March 5, 2009
ARLINGTON, Va. — Army officials believe they have greatly improved the service’s ability to reach soldiers with brain injuries, but critics say servicemembers still do not receive adequate screenings from the military.
March is Brain Injury Awareness Month. Army Brig. Gen. Loree K. Sutton said Wednesday she believes the military is more equipped than ever to handle tens of thousands of brain-injured troops.
But she still urged troops who feel they may need care to seek it immediately.
"Asking for help is an act of courage and strength," said Sutton, who directs the Defense Centers of Excellence for Psychological Health and Traumatic Brain Injury.
Sutton credited a series of initiatives enacted over the past two years — including better post-deployment health screening, more trained health professionals and centers that provide care and treatment — with helping the Army better reach injured soldiers.
Sutton said that of the approximately 9,100 individuals who have been treated for TBI in the Defense and Veterans Brain Injury Center network, 85 percent to 90 percent were considered "mild" injuries, or concussions. The vast majority of such injuries will heal completely, she said, often on their own through time and rest.
By the Army’s estimate, hundreds of thousands with mild symptoms have not sought treatment in their system.
Critics say that while military care has improved, individual servicemembers still do not receive adequate screenings before and after their deployments to war, including brain scans and face-to-face meetings with doctors.

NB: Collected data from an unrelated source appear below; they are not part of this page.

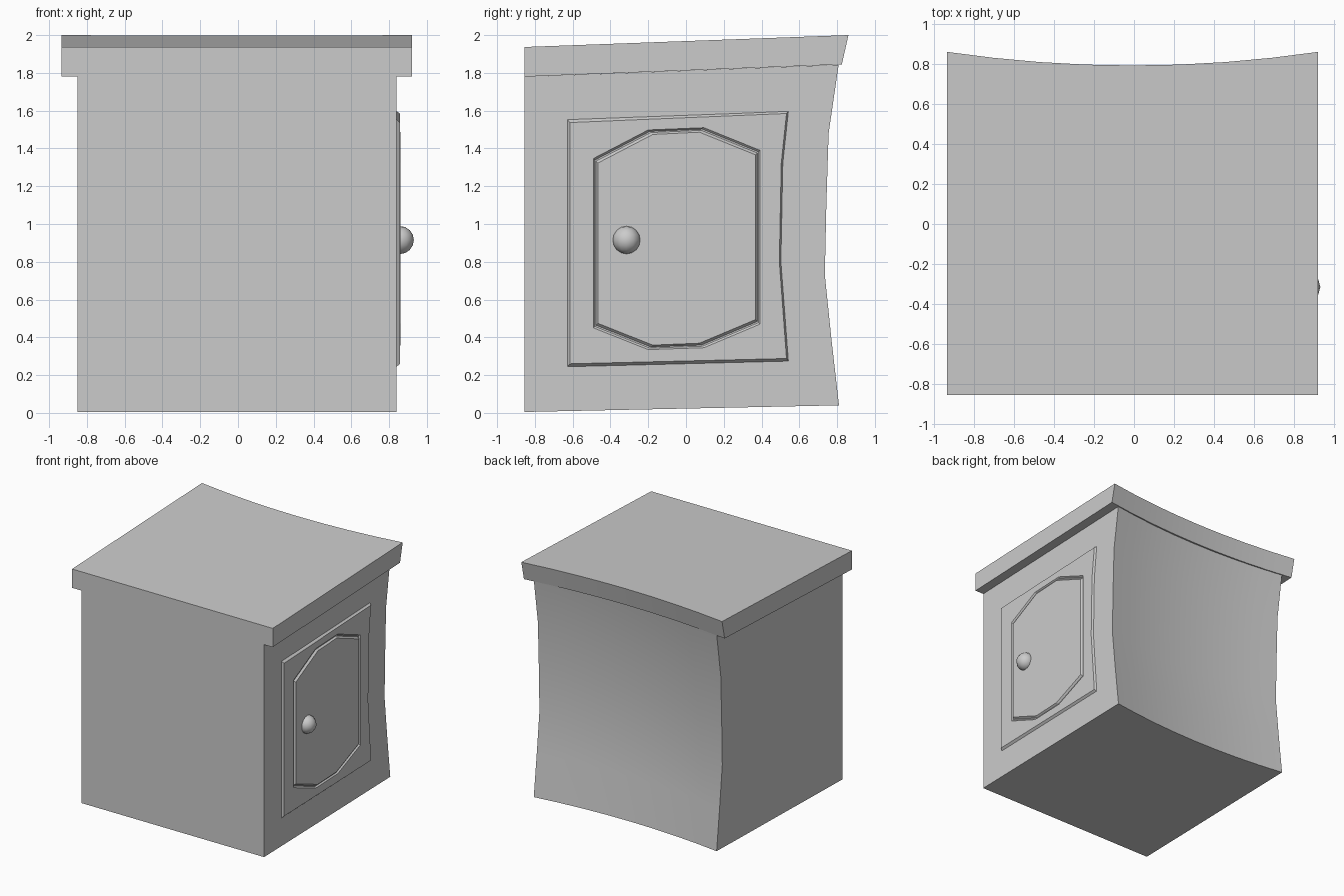
import bpy, bmesh

if "Cube" in bpy.data.objects:
    bpy.data.objects.remove(bpy.data.objects["Cube"])

FRONT = -0.855


def finish(bm, name, smooth=None):
    bmesh.ops.recalc_face_normals(bm, faces=bm.faces[:])
    mesh = bpy.data.meshes.new(name)
    bm.to_mesh(mesh)
    bm.free()
    obj = bpy.data.objects.new(name, mesh)
    bpy.context.collection.objects.link(obj)
    if smooth:
        bpy.context.view_layer.objects.active = obj
        obj.select_set(True)
        bpy.ops.object.shade_smooth_by_angle(angle=smooth)
        obj.select_set(False)
    return obj


def block(name, x0, x1, z_front, profile, bow, cols=8):
    """Box with flat front and sides, sloped ends and a hollowed back.
    profile lists (y, z) up the back edge of each side."""
    bm = bmesh.new()
    mid, half = (x0 + x1) / 2, (x1 - x0) / 2
    last = len(profile) - 1
    front, back = [], []
    for i in range(cols + 1):
        x = x0 + (x1 - x0) * i / cols
        dip = bow * (1 - ((x - mid) / half) ** 2)
        col = []
        for k, (y, z) in enumerate(profile):
            yy = y - dip
            if k in (0, last):
                zf = z_front[0 if k == 0 else 1]
                z = zf + (z - zf) * (yy - FRONT) / (y - FRONT)
            col.append(bm.verts.new((x, yy, z)))
        back.append(col)
        if i in (0, cols):
            front.append([bm.verts.new((x, FRONT, z)) for z in z_front])
    for a, b in zip(back, back[1:]):
        for k in range(last):
            bm.faces.new((a[k], b[k], b[k + 1], a[k + 1]))
    l, r = front
    bm.faces.new((l[0], r[0], r[1], l[1]))
    bm.faces.new([l[0], *back[0], l[1]])
    bm.faces.new([r[0], *back[-1], r[1]])
    for end, k in ((0, 0), (1, last)):
        bm.faces.new([l[end], *[c[k] for c in back], r[end]])
    return finish(bm, name, 0.5)


# Cabinet body with hollowed back
block("cabinet_body", -0.85, 0.84, (0.005, 1.78),
      [(0.81, 0.04), (0.77, 0.39), (0.735, 0.73), (0.743, 1.1),
       (0.755, 1.48), (0.808, 1.843)], 0.062)

# Table top, overhanging the sides
block("table_top", -0.935, 0.92, (1.78, 1.937),
      [(0.825, 1.845), (0.86, 2.0)], 0.068)

# Door with bevelled rim and a grooved eight-sided panel
bm = bmesh.new()


def loop(points, x):
    return [bm.verts.new((x, y, z)) for y, z in points]


def bridge(a, b):
    for i in range(len(a)):
        j = (i + 1) % len(a)
        bm.faces.new((a[i], a[j], b[j], b[i]))


def inset(points, d, cy, cz):
    return [(y - d * (1 if y > cy else -1), z - d * (1 if z > cz else -1))
            for y, z in points]


rim = [(-0.63, 0.24), (0.545, 0.27), (0.505, 0.8), (0.515, 1.32),
       (0.545, 1.6), (-0.63, 1.557)]
face = [(-0.615, 0.26), (0.532, 0.288), (0.494, 0.8), (0.504, 1.32),
        (0.532, 1.585), (-0.615, 1.537)]
panel = [(-0.49, 0.45), (-0.2, 0.335), (0.095, 0.345), (0.392, 0.47),
         (0.392, 1.39), (0.095, 1.51), (-0.2, 1.498), (-0.49, 1.347)]
base, top = loop(rim, 0.835), loop(face, 0.857)
bridge(base, top)
steps = [loop(inset(panel, d, -0.05, 0.92), x)
         for d, x in ((0, 0.857), (0.008, 0.846), (0.014, 0.846), (0.024, 0.861))]
for a, b in zip(steps, steps[1:]):
    bridge(a, b)
bm.faces.new(steps[-1])
ring_edges = [bm.edges.get((c[i - 1], c[i])) for c in (top, steps[0])
              for i in range(len(c))]
bmesh.ops.triangle_fill(bm, use_beauty=True, use_dissolve=False,
                        edges=ring_edges, normal=(1, 0, 0))
bm.faces.new(base)
finish(bm, "door")

# Round door knob
bpy.ops.mesh.primitive_uv_sphere_add(segments=12, ring_count=8, radius=0.074,
                                     location=(0.857, -0.315, 0.915))
knob = bpy.context.object
knob.name = "door_knob"
bpy.ops.object.shade_smooth_by_angle(angle=0.9)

The blanket use of post-deployment TBI screening — through four questions added to a questionnaire — was fully adopted by all services only last May. That questionnaire is working to automatically flag those who may have suffered some degree of TBI but have not sought help, according to Sutton.
But Adrienne Willis, a spokeswoman for Veterans of America, said that such forms amount to a self-diagnosis. "That would never be allowed or accepted [outside the military]," Willis said.
"In the ideal world, it would be to screen everybody pre-deployment and post-deployment — not just having them fill out a piece of paper, but an actual brain scan," she said.
"Any servicemember who comes back [is] not going to fill out that form the way that they should fill out the form. We’ve had countless people say to us, ‘No, I just want to get home.’ "
A better solution, she said would be to allow troops and veterans to more easily seek immediate care beyond the military’s system where needed.
"I’ve worked with people who have mild traumatic brain injury and I’ve seen how it affects their lives. You think that you’re just a little down. You can’t sleep at night, you start drinking, you start walking into a wall and you can’t figure out why," Willis said.